*** Data for this exercise ***

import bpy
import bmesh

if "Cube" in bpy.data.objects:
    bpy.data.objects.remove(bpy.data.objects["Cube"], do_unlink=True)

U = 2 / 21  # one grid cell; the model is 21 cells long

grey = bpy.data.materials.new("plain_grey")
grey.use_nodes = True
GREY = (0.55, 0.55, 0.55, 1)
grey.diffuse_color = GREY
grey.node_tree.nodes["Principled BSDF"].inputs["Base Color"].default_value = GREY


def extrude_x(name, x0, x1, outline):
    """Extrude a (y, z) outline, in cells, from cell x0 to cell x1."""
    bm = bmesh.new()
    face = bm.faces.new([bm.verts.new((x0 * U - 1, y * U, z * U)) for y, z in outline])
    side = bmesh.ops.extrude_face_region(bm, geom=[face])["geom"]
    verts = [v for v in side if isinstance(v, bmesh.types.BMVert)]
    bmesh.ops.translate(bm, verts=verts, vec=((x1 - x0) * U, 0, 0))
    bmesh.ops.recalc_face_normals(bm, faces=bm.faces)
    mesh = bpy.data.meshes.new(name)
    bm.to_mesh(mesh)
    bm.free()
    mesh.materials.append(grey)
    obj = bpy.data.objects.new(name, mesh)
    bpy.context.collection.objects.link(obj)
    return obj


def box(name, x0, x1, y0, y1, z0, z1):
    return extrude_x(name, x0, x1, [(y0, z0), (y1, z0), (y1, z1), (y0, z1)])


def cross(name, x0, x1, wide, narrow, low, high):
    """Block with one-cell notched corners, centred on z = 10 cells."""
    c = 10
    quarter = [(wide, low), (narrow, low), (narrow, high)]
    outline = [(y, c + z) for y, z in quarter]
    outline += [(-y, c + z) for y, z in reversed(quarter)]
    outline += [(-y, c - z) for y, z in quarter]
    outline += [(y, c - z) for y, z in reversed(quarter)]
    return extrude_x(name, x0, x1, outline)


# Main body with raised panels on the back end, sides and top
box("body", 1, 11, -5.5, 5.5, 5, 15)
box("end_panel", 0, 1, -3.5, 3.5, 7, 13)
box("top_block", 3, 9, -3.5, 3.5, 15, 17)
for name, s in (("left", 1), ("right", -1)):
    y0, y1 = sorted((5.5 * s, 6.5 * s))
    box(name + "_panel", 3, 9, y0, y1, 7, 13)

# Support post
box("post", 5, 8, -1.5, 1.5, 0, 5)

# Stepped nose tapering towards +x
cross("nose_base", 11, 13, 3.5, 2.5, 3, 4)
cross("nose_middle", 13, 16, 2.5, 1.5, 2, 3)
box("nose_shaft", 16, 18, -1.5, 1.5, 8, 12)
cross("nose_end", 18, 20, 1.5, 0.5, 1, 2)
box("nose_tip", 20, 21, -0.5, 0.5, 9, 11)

*** End of Data for this exercise ***

◆ Exercise prompt: Would you please write out, exactly and with no other lines, the stretch of the listing above from the line containing "GREY = (0.55, 0.55, 0.55, 1)" through the line containing "outline += [(-y, c +"?

◆ Answer for the task:
GREY = (0.55, 0.55, 0.55, 1)
grey.diffuse_color = GREY
grey.node_tree.nodes["Principled BSDF"].inputs["Base Color"].default_value = GREY


def extrude_x(name, x0, x1, outline):
    """Extrude a (y, z) outline, in cells, from cell x0 to cell x1."""
    bm = bmesh.new()
    face = bm.faces.new([bm.verts.new((x0 * U - 1, y * U, z * U)) for y, z in outline])
    side = bmesh.ops.extrude_face_region(bm, geom=[face])["geom"]
    verts = [v for v in side if isinstance(v, bmesh.types.BMVert)]
    bmesh.ops.translate(bm, verts=verts, vec=((x1 - x0) * U, 0, 0))
    bmesh.ops.recalc_face_normals(bm, faces=bm.faces)
    mesh = bpy.data.meshes.new(name)
    bm.to_mesh(mesh)
    bm.free()
    mesh.materials.append(grey)
    obj = bpy.data.objects.new(name, mesh)
    bpy.context.collection.objects.link(obj)
    return obj


def box(name, x0, x1, y0, y1, z0, z1):
    return extrude_x(name, x0, x1, [(y0, z0), (y1, z0), (y1, z1), (y0, z1)])


def cross(name, x0, x1, wide, narrow, low, high):
    """Block with one-cell notched corners, centred on z = 10 cells."""
    c = 10
    quarter = [(wide, low), (narrow, low), (narrow, high)]
    outline = [(y, c + z) for y, z in quarter]
    outline += [(-y, c + z) for y, z in reversed(quarter)]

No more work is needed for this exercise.